## [Problem]
Instruction for the data below: set down exactly the lines from the line with "wall, web, lip" to the line with "# Plate closing the end of the arm", inclusive, and no others.

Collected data
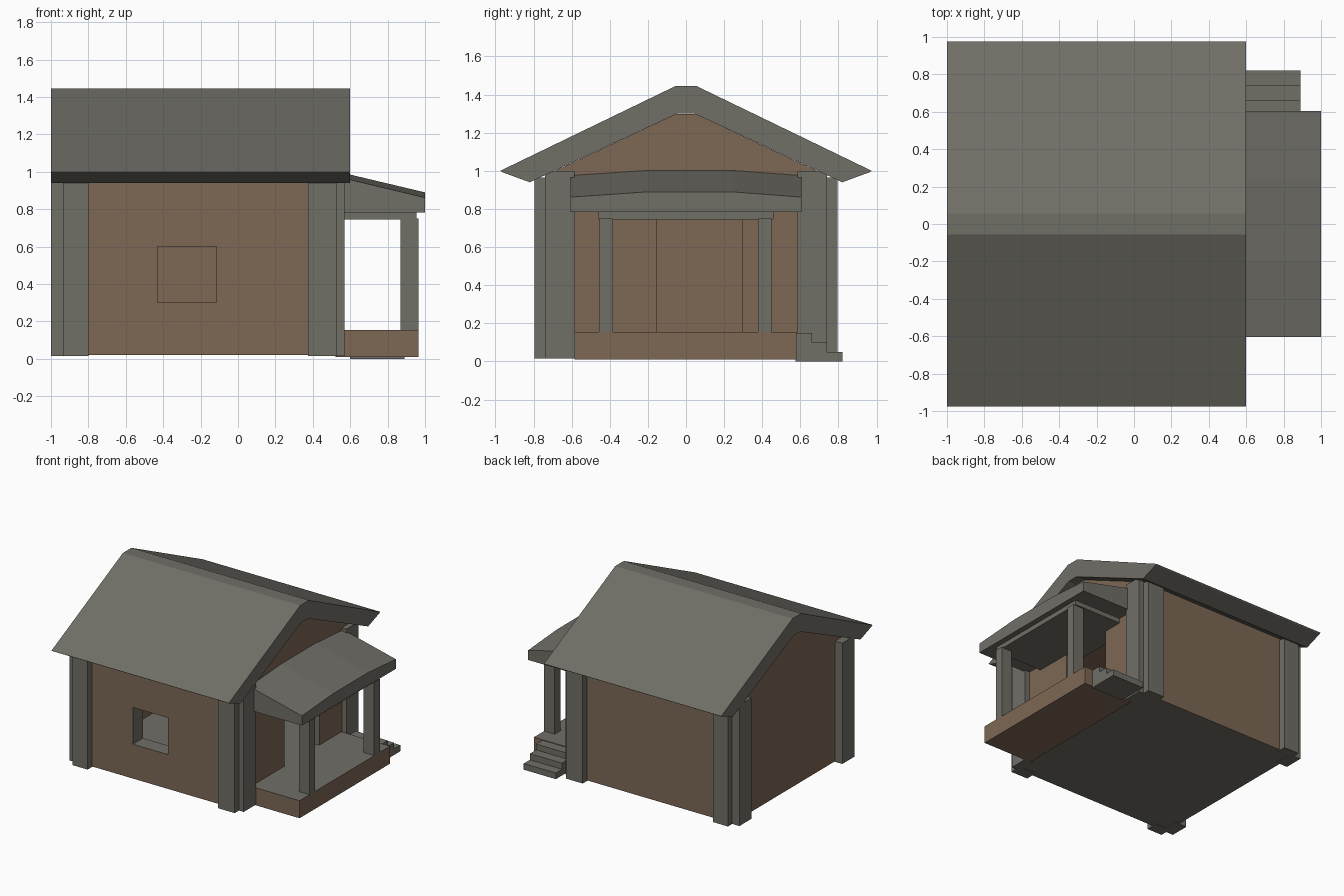
import bpy, bmesh
from mathutils import Vector

if "Cube" in bpy.data.objects:
    bpy.data.objects.remove(bpy.data.objects["Cube"])


def material(name, rgb):
    m = bpy.data.materials.new(name)
    m.diffuse_color = (*rgb, 1)
    m.use_nodes = True
    m.node_tree.nodes["Principled BSDF"].inputs["Base Color"].default_value = m.diffuse_color
    return m


GREY = material("warm grey", (0.162, 0.156, 0.134))
BROWN = material("wall brown", (0.205, 0.136, 0.090))


def finish(name, bm, mats, rule=None):
    bmesh.ops.recalc_face_normals(bm, faces=bm.faces[:])
    bm.normal_update()
    if rule:
        for f in bm.faces:
            f.material_index = rule(f)
    me = bpy.data.meshes.new(name)
    bm.to_mesh(me)
    bm.free()
    for m in mats:
        me.materials.append(m)
    ob = bpy.data.objects.new(name, me)
    bpy.context.collection.objects.link(ob)
    return ob


def loft(name, a, b, mats, rule=None):
    """Solid between two matching rings of 3D points."""
    bm = bmesh.new()
    ra, rb = [[bm.verts.new(p) for p in r] for r in (a, b)]
    n = len(ra)
    bm.faces.new(ra)
    bm.faces.new(rb)
    for i in range(n):
        j = (i + 1) % n
        bm.faces.new((ra[i], ra[j], rb[j], rb[i]))
    return finish(name, bm, mats, rule)


def prism(name, prof, x0, x1, mats, rule=None):
    return loft(name, [(x0, y, z) for y, z in prof],
                [(x1, y, z) for y, z in prof], mats, rule)


def box(name, x0, x1, y0, y1, z0, z1, mats, rule=None):
    return prism(name, [(y0, z0), (y1, z0), (y1, z1), (y0, z1)], x0, x1, mats, rule)


def mirrored(half):
    return half + [(-y, z) for y, z in reversed(half)]


# house walls with gables, hollow inside, one window and one doorway
walls = prism("house_walls", mirrored([(0.74, 0.02), (0.74, 0.975), (0.05, 1.298)]),
              -0.935, 0.527, [BROWN, GREY], lambda f: int(f.normal.z < -0.5))
T = 0.13
cutters = [
    box("room_cutter", -0.935 + T, 0.527 - T, -0.74 + T, 0.74 - T, 0.15, 0.96,
        [BROWN, GREY], lambda f: int(f.normal.z < -0.5)),
    box("window_cutter", -0.43, -0.115, -0.9, -0.5, 0.30, 0.60,
        [BROWN, GREY], lambda f: 1),
    box("door_cutter", 0.3, 0.7, -0.155, 0.295, 0.15, 0.75,
        [BROWN, GREY], lambda f: 1),
]
for c in cutters:
    c.hide_render = True
    c.hide_viewport = True
    c.display_type = 'WIRE'
    mod = walls.modifiers.new(c.name, 'BOOLEAN')
    mod.operation = 'DIFFERENCE'
    mod.solver = 'EXACT'
    mod.object = c

# corner boards, two at each corner
for s, side in ((-1, "front"), (1, "back")):
    y0, y1 = sorted((s * 0.70, s * 0.795))
    box(side + "_left_board", -0.935, -0.80, y0, y1, 0.015, 0.965, [GREY])
    box(side + "_right_board", 0.375, 0.527, y0, y1, 0.015, 0.965, [GREY])
    y0, y1 = sorted((s * 0.585, s * 0.74))
    box(side + "_left_end_board", -1.0, -0.90, y0, y1, 0.015, 1.0, [GREY])
    box(side + "_right_end_board", 0.49, 0.57, y0, y1, 0.015, 1.0, [GREY])

# main roof
prism("main_roof", mirrored([(0.045, 1.30), (0.82, 0.94), (0.965, 0.993),
                             (0.975, 1.0), (0.055, 1.445)]), -1.0, 0.6, [GREY])

# porch floor with grey top
box("porch_floor", 0.52, 0.965, -0.585, 0.58, 0.01, 0.153, [BROWN, GREY],
    lambda f: int(f.normal.z > 0.5))

# porch posts and the beam they carry
for y in (-0.42, 0.413):
    box("porch_post", 0.87, 0.965, y - 0.036, y + 0.036, 0.15, 0.75, [GREY])
box("porch_beam", 0.52, 0.955, -0.46, 0.46, 0.745, 0.79, [GREY])


# porch roof, slightly arched and sloping down outward
def roof_ring(x, low, high):
    return [(x, -0.605, 0.783), (x, 0.605, 0.783), (x, 0.605, low),
            (x, 0.24, high), (x, -0.2, high), (x, -0.605, low)]


loft("porch_roof", roof_ring(0.52, 0.977, 1.004), roof_ring(1.0, 0.862, 0.89), [GREY])

# steps at the side of the porch
prism("porch_steps", [(0.575, 0.0), (0.82, 0.0), (0.82, 0.05), (0.74, 0.05),
                      (0.74, 0.10), (0.66, 0.10), (0.66, 0.148), (0.575, 0.148)],
      0.60, 0.89, [GREY])
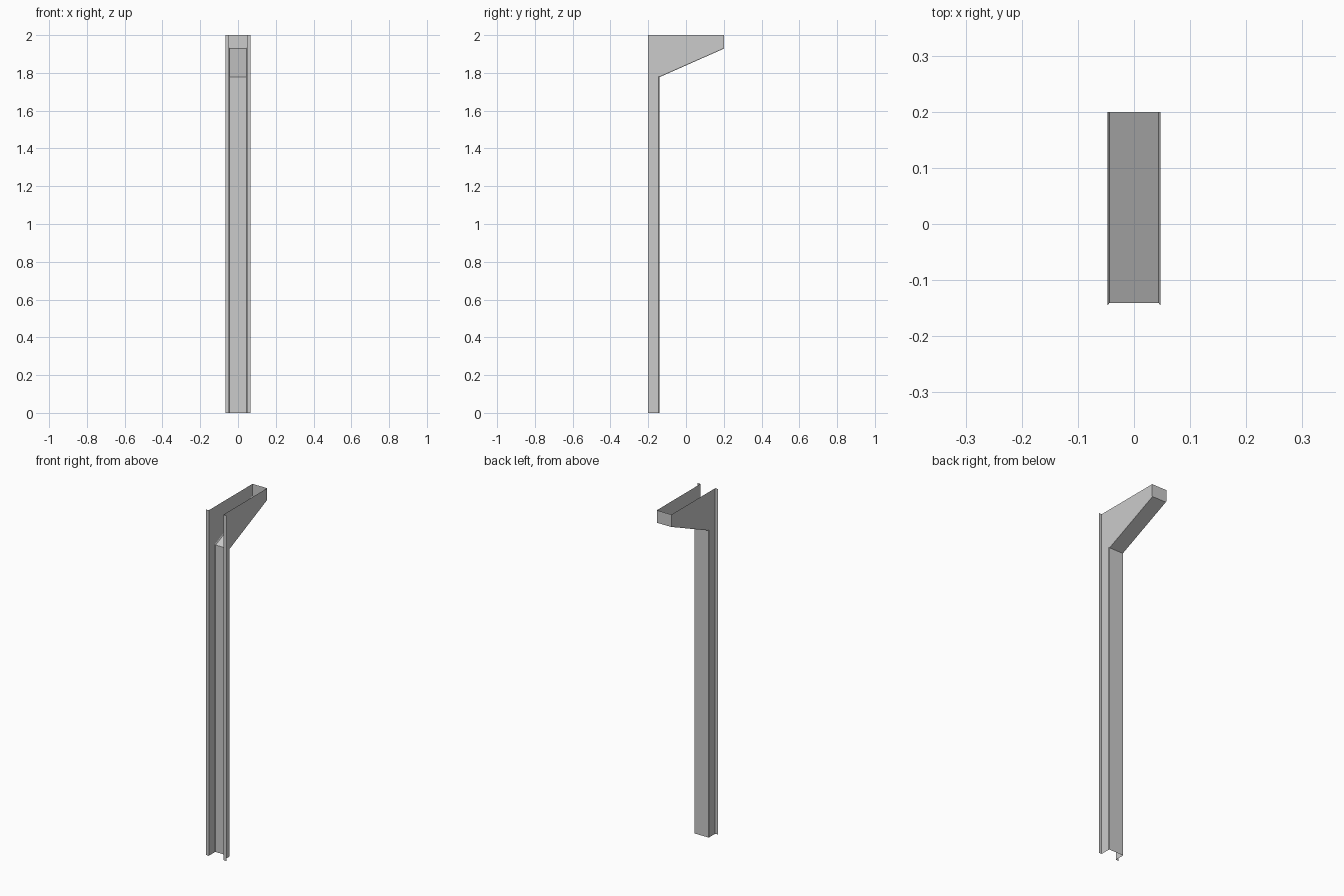
import bpy

old = bpy.data.objects.get("Cube")
if old:
    bpy.data.objects.remove(old, do_unlink=True)

# Single steel colour
steel = bpy.data.materials.new("grey_steel")
steel.use_nodes = True
COLOUR = (0.6, 0.6, 0.6, 1.0)
steel.diffuse_color = COLOUR
steel.node_tree.nodes["Principled BSDF"].inputs["Base Color"].default_value = COLOUR

# Sheet metal dimensions
WALL_X, WEB_X, FLANGE_X = 0.047, 0.044, 0.065
FRONT, TIP, TOP = -0.2, 0.2, 2.0

# Lower edge of the folded sheet as (y, z): centre strip and side wall
centre = [(-0.141, 0.0), (-0.141, 1.777), (TIP, 1.928)]
edge = [(-0.145, 0.0), (-0.145, 1.781), (TIP, 1.933)]


def sheet(name, polygons):
    """Make one flat-shaded sheet object from a list of polygons."""
    verts, faces = [], []
    for poly in polygons:
        faces.append(range(len(verts), len(verts) + len(poly)))
        verts.extend(poly)
    mesh = bpy.data.meshes.new(name)
    mesh.from_pydata(verts, [], [list(f) for f in faces])
    mesh.materials.append(steel)
    obj = bpy.data.objects.new(name, mesh)
    bpy.context.collection.objects.link(obj)
    return obj


def strip(x0, path0, x1, path1, i):
    """Quad between segment i of two (y, z) paths lying at x0 and x1."""
    return [(x0, *path0[i]), (x1, *path1[i]),
            (x1, *path1[i + 1]), (x0, *path0[i + 1])]


# Back web of the post and sloping floor of the arm
sheet("post_web", [strip(-WEB_X, centre, WEB_X, centre, 0)])
sheet("arm_floor", [strip(-WEB_X, centre, WEB_X, centre, 1)])

# Side walls, front flanges and folded corners on both sides
outline = [(FRONT, 0.0), *edge, (TIP, TOP), (FRONT, TOP)]
for side, s in (("left", 1), ("right", -1)):
    wall, web, lip = s * WALL_X, s * WEB_X, s * FLANGE_X
    sheet(side + "_wall", [[(wall, y, z) for y, z in outline]])
    sheet(side + "_flange", [[(wall, FRONT, 0), (lip, FRONT, 0),
                              (lip, FRONT, TOP), (wall, FRONT, TOP)]])
    sheet(side + "_fold", [strip(web, centre, wall, edge, i) for i in (0, 1)])

# Plate closing the end of the arm
low, high = centre[-1][1], edge[-1][1]
sheet("arm_end_plate", [[(-WEB_X, TIP, low), (WEB_X, TIP, low),
                         (WALL_X, TIP, high), (WALL_X, TIP, TOP),
                         (-WALL_X, TIP, TOP), (-WALL_X, TIP, high)]])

## [Reply to the task]
    wall, web, lip = s * WALL_X, s * WEB_X, s * FLANGE_X
    sheet(side + "_wall", [[(wall, y, z) for y, z in outline]])
    sheet(side + "_flange", [[(wall, FRONT, 0), (lip, FRONT, 0),
                              (lip, FRONT, TOP), (wall, FRONT, TOP)]])
    sheet(side + "_fold", [strip(web, centre, wall, edge, i) for i in (0, 1)])

# Plate closing the end of the arm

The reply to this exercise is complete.